ELLEN TRACY TAKES TO THE TUBE
Byline: Miles Socha
NEW YORK — It may be too pricy for most fashion labels, but Ellen Tracy believes in the power of television.
To promote its Company Ellen Tracy casual brand this fall, the bridge sportswear firm devoted about 40 percent of its $10-million advertising budget to national commercials.
And according to Tracy’s ad agency, Ziccardi & Partners here, viewers in an estimated 60 million to 70 million American households have seen the 30-second spots, which saturated the airwaves for a two-week period that ended Tuesday.
“It’s a very modern approach to capture the audience,” said Linda Allard, design director for Ellen Tracy and Company Ellen Tracy. “I love television. In the modern age, it’s something everyone watches. We used TV advertising to set ourselves apart.”
“It’s unusual for a fashion bridge designer to use television the way we did,” acknowledged Donald Ziccardi, president of Ziccardi & Partners, “but it was very effective because we did it the right way. We wanted to accelerate the branding process, and television is the most effective medium because it reaches the most people in the shortest amount of time.”
Historically, major jeans manufacturers such as Levi, Strauss & Co. and Lee have been the only apparel firms to spend big bucks on TV. Ziccardi wonders why that’s the case. “Television has glamour and sophistication,” he said. “It’s immediate, it’s visual and it’s visceral. That all adds to the memorability.”
The moody, artful Company commercials feature Christy Turlington caught in a variety of lifestyle scenarios: riding a bicycle, walking through a stand of birch trees, drinking coffee with her boyfriend at a diner. Similar images also appear in print ads, which also received 40 percent of the Company ad budget. The balance, 20 percent, went to billboards and buses. “We didn’t cut back on print or direct,” Ziccardi noted.
Concentrated in five metropolitan markets — New York, San Francisco, Dallas, Atlanta and Los Angeles — the spots aired during “Ellen,” “Spin City,” “Mad About You,” “Chicago Hope” and “20/20” for high visibility and reach; during the “Tonight” show and “David Letterman” to hit young, edgier consumers, and during shows like “Entertainment Tonight,” “Access Hollywood” and “Extra” to put the brand in the context of celebrities and glamor, Ziccardi said.
But has it moved the merch in the stores?
Retailers were reluctant to comment on any impact the commercials might have had on store traffic and sales of Company Ellen Tracy, saying it would be conjecture to do so. Purchasing decisions, they stressed, are based on a complex of factors, not the least of which are the virtues of the merchandise itself.
Frank Doroff, executive vice president and general merchandise manager at Bloomingdale’s, said its Company Ellen Tracy business has been “very strong” in recent weeks, with sales up double digits.
But he said the retailer also staged a major sales event last week called Shopping Night that accelerated many vendors’ figures. “Company had a spectacular week, but I could not attribute it directly to television,” he said.
Allard agreed it’s difficult to measure the direct impact of the commercials since the company does not monitor traffic in its department store shops.
But she said the best indicator for her of television’s power was a personal appearance she made at Neiman Marcus in Atlanta Sept. 20, an event promoted in a voiceover and text at the end of the Company commercials.

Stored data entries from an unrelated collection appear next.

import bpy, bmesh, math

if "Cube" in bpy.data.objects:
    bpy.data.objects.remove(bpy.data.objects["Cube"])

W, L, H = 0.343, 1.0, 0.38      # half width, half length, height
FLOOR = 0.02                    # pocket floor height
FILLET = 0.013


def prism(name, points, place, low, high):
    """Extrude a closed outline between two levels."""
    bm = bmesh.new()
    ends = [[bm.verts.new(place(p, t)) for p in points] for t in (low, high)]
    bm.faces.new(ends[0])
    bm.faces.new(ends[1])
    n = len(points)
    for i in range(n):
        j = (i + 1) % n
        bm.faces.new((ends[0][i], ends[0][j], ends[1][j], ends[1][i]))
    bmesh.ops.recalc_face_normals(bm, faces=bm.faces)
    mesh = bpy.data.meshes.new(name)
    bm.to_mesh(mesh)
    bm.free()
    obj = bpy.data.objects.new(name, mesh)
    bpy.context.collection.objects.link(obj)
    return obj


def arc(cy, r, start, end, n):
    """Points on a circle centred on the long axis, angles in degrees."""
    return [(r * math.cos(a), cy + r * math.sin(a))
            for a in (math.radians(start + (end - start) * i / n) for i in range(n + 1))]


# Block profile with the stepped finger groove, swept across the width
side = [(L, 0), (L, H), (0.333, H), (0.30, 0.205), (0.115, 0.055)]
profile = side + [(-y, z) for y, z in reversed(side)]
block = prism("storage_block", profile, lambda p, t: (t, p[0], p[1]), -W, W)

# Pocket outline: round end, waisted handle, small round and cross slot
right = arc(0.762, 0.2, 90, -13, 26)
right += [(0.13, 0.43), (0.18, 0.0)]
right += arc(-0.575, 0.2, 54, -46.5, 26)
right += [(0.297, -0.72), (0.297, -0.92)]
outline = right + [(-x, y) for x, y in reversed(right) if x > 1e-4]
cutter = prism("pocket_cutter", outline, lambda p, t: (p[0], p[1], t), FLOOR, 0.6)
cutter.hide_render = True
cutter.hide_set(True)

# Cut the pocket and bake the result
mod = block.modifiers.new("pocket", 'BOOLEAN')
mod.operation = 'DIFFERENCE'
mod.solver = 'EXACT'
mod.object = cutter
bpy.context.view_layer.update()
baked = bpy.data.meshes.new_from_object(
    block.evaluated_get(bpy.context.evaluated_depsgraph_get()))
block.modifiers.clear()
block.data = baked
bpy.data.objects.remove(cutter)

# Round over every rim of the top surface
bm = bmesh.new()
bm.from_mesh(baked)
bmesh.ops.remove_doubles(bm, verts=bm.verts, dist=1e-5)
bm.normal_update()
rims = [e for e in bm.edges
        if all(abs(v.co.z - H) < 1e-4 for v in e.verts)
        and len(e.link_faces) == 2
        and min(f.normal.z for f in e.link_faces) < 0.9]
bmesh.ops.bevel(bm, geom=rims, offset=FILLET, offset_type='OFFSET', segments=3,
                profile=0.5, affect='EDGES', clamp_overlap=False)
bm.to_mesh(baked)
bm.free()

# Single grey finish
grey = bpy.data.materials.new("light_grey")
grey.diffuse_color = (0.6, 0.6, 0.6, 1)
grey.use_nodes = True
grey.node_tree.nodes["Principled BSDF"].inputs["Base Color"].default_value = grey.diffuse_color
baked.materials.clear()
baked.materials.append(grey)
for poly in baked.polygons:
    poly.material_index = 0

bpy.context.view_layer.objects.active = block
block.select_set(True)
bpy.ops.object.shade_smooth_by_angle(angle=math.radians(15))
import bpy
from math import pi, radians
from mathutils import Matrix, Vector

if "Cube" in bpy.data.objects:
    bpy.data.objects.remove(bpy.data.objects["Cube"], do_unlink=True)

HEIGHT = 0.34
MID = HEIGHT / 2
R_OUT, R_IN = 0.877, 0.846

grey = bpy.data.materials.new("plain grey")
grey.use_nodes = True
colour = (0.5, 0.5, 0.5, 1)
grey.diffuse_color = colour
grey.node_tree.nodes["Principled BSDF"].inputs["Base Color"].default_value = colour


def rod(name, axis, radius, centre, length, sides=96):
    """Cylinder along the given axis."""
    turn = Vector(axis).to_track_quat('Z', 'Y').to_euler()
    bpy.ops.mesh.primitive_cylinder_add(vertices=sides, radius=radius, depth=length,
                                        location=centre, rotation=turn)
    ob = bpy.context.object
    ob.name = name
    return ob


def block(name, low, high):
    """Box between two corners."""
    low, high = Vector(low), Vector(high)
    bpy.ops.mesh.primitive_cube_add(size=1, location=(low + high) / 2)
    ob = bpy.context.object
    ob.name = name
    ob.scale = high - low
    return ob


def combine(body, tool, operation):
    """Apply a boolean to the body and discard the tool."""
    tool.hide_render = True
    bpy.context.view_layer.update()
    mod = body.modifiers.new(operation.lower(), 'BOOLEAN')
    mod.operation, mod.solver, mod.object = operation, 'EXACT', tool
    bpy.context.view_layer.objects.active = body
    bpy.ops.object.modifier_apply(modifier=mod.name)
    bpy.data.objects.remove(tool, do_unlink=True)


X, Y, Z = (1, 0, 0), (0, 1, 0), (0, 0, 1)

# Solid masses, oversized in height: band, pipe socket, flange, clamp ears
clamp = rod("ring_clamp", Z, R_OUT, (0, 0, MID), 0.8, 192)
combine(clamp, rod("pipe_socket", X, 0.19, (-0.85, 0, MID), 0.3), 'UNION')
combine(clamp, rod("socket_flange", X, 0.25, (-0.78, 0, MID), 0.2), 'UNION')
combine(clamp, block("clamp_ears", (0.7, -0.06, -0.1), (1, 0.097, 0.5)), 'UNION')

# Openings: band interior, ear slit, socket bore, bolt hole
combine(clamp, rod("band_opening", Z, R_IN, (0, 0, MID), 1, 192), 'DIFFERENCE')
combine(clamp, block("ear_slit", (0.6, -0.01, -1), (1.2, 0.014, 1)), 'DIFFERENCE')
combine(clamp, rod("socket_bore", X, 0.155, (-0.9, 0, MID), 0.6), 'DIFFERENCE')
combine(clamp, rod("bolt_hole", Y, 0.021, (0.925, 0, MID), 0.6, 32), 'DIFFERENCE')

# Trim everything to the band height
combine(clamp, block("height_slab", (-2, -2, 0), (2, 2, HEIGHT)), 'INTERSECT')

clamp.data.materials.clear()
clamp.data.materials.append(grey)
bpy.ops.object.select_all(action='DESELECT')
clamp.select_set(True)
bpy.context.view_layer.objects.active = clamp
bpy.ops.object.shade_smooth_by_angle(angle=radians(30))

A spokeswoman for Neiman Marcus said about 200 people attended the event.
“The store was all abuzz,” Allard said. “Our business is good, and we think TV contributed to that.”
Company first tested television commercials last spring, airing six 15-second commercials of model Meghan Douglas in introspective moments on such shows as “Mad About You” in New York and Los Angeles.
Ziccardi portrayed the Company commercials as an image-building tool rather than a “direct-response” vehicle.
“The impact is primarily over the long term,” he said. “It’s certainly about visibility and getting people talking about Ellen Tracy.”
Those talkers included talk show diva Rosie O’Donnell, who mentioned the Company spots on a recent program — as well as the fact that she was wearing Ellen Tracy. It was an unexpected TV double whammy.
Ziccardi said he’s happy to be a pioneer in bringing bridge sportswear brands to the tube. “It’ll be interesting to see what fashion advertisers follow our footsteps,” he said.